نتیجه گیری انگلیسی
This study quantifies the effect of a reversal of the Federal Reserve’s large-scale asset purchases on overnight interest rates and the efficacy of other tools for monetary tightening. In particular, we formulate a system of equations modeling the federal funds rate, the repo rate, the Eurodollar rate, reserve balances held by depository institutions, and demand deposit holdings in terms of the discount rate and several items on the Federal Reserve’s balance sheet. We rely on full-information methods for parameter estimation, recognizing the interdependencies among overnight funding rates and reserve balances. According to our results, the Federal Reserve needs to reduce its asset holdings by about $1 trillion to raise the federal funds rate to 25 basis points.

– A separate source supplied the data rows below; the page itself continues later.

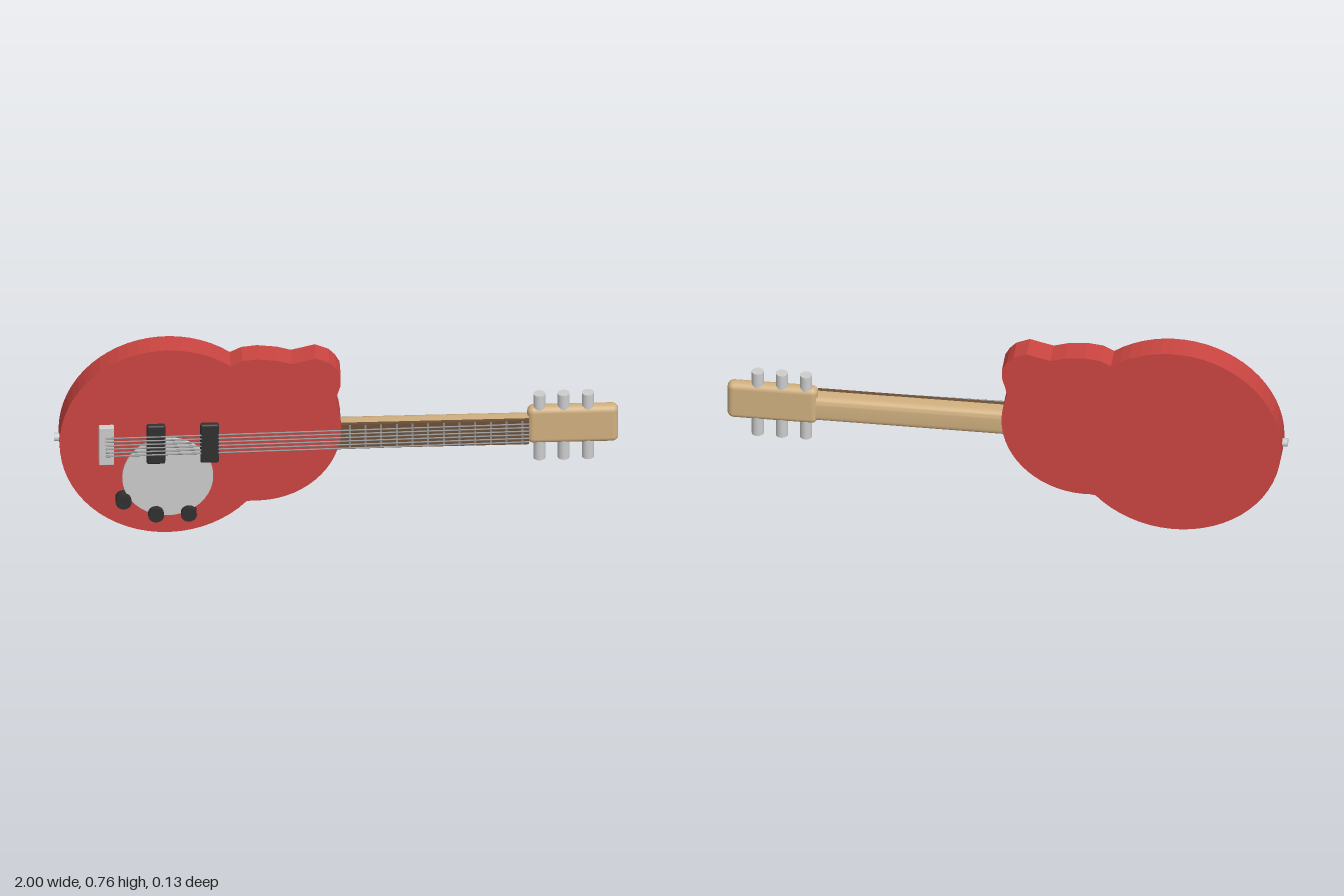
import * as THREE from 'three';
import { toCreasedNormals } from 'three/addons/utils/BufferGeometryUtils.js';
import { RoundedBoxGeometry } from 'three/addons/geometries/RoundedBoxGeometry.js';

const mat = (name, color) => {
  const m = new THREE.MeshStandardMaterial({ color });
  m.name = name;
  return m;
};

export function createModel() {
  const guitar = new THREE.Group();
  guitar.name = 'electricGuitar';
  const red = mat('red lacquer', 0xcb4541);
  const wood = mat('pale wood', 0xd0b080);
  const rosewood = mat('dark fretboard wood', 0x6b4f38);
  const metal = mat('light metal', 0xcccccc);
  const steel = mat('string steel', 0x8c8c8c);
  const black = mat('black plastic', 0x303030);

  const add = (name, geometry, material, x = 0, y = 0, z = 0) => {
    const mesh = new THREE.Mesh(geometry, material);
    mesh.name = name;
    mesh.position.set(x, y, z);
    guitar.add(mesh);
    return mesh;
  };

  // Body: round lower bout, then the upper bout with its single horn
  const outline = [];
  const arc = (cx, cy, r, from, to, n) => {
    for (let i = 0; i <= n; i++) {
      const a = THREE.MathUtils.degToRad(from + ((to - from) * i) / n);
      outline.push(new THREE.Vector2(cx + r * Math.cos(a), cy + r * Math.sin(a)));
    }
  };
  arc(-0.6, 0.383, 0.382, 54, 317, 46);
  arc(-0.28, 0.42, 0.295, 266, 372, 18);
  [[-0.005, 0.533], [0.002, 0.565], [0.012, 0.597], [0.013, 0.642], [-0.004, 0.672],
    [-0.027, 0.696], [-0.075, 0.716], [-0.118, 0.705], [-0.16, 0.695], [-0.21, 0.71],
    [-0.28, 0.718], [-0.335, 0.712]].forEach(([x, y]) => outline.push(new THREE.Vector2(x, y)));
  add('body', new THREE.ExtrudeGeometry(new THREE.Shape(outline), { depth: 0.094, bevelEnabled: false }),
    red, 0, 0, -0.067);

  // Neck: D-shaped section with a rounded back, swept along x
  const section = new THREE.Shape();
  section.moveTo(-0.01, 0.333);
  section.lineTo(0.02, 0.333);
  section.quadraticCurveTo(0.046, 0.335, 0.046, 0.361);
  section.lineTo(0.046, 0.405);
  section.quadraticCurveTo(0.046, 0.431, 0.02, 0.433);
  section.lineTo(-0.01, 0.433);
  const neck = new THREE.ExtrudeGeometry(section, { depth: 0.7, bevelEnabled: false, curveSegments: 6 });
  neck.rotateY(Math.PI / 2);
  add('neck', toCreasedNormals(neck, 0.6), wood, -0.02, 0, 0);
  add('fretboard', new THREE.BoxGeometry(0.69, 0.1, 0.016), rosewood, 0.335, 0.383, 0.017);

  // Frets
  for (let i = 0; i < 12; i++) {
    add('fret', new THREE.BoxGeometry(0.007, 0.096, 0.004), steel, 0.045 + i * 0.0555, 0.383, 0.026);
  }

  // Headstock with three tuner bars passing through it
  add('headstock', new RoundedBoxGeometry(0.322, 0.15, 0.05, 4, 0.022), wood, 0.836, 0.393, -0.018);
  for (const x of [0.718, 0.804, 0.89]) {
    add('tuner', new THREE.CylinderGeometry(0.0215, 0.0215, 0.268, 20), metal, x, 0.384, -0.018);
  }

  // Pickguard, bridge and pickups
  const disc = new THREE.CylinderGeometry(0.161, 0.161, 0.01, 40);
  disc.rotateX(Math.PI / 2);
  add('pickguard', disc, metal, -0.6, 0.245, 0.041);
  add('bridge', new RoundedBoxGeometry(0.054, 0.158, 0.024, 2, 0.004), metal, -0.817, 0.385, 0.045);
  for (const x of [-0.642, -0.452]) {
    add('pickup', new RoundedBoxGeometry(0.066, 0.161, 0.023, 3, 0.008), black, x, 0.385, 0.045);
  }

  // Control knobs
  for (const [x, y] of [[-0.757, 0.154], [-0.642, 0.096], [-0.526, 0.096]]) {
    const knob = add('knob', new THREE.CylinderGeometry(0.028, 0.028, 0.042, 20), black, x, y, 0.046);
    knob.rotation.x = Math.PI / 2;
  }

  // Six strings running down from the bridge to the nut
  const up = new THREE.Vector3(0, 1, 0);
  for (let i = 0; i < 6; i++) {
    const start = new THREE.Vector3(-0.82, 0.346 + i * 0.015, 0.06);
    const end = new THREE.Vector3(0.68, 0.346 + i * 0.015, 0.03);
    const dir = end.clone().sub(start);
    const mid = start.clone().add(end).multiplyScalar(0.5);
    const string = add('string', new THREE.CylinderGeometry(0.003, 0.003, dir.length(), 8),
      steel, mid.x, mid.y, mid.z);
    string.quaternion.setFromUnitVectors(up, dir.normalize());
  }

  // Strap button at the tail
  const button = add('strapButton', new THREE.CylinderGeometry(0.015, 0.015, 0.03, 16), metal, -0.985, 0.383, -0.02);
  button.rotation.z = Math.PI / 2;

  return guitar;
}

Moreover, we find that the short-run transition of the federal funds rate via short-run responses to the steady state is smooth and that it depends on the pace of the exit strategy. Furthermore, while the steady state is invariant to the order of policy changes, the sequencing of different policy measures in an exit strategy matters for the profile of the response of the federal funds rate. Our implementation of the exit principles yields a normalization of overnight funding markets: The federal funds rate increases to 70 basis points by 2016, settling in a corridor bracketed by the discount rate and the interest rate on excess reserves. We also find that excess reserves of depository institutions decline to near zero. Nevertheless, these findings abstract from important considerations: the repercussions on the macroeconomy; the evolution of the maturity structure of the Federal Reserve’s asset portfolio; the composition of SOMA between Agency MBS, Agency debt, and US Treasury securities; the evolution of the prices of these securities; and their implications for the Federal Reserve’s remittances to the US Treasury. Further work in this area, which is clearly needed, should benefit from the contributions of this paper— in particular, the essential role played by the Federal Reserve’s balance sheet in assessing exit strategies in the presence of interdependencies among overnight interest rates.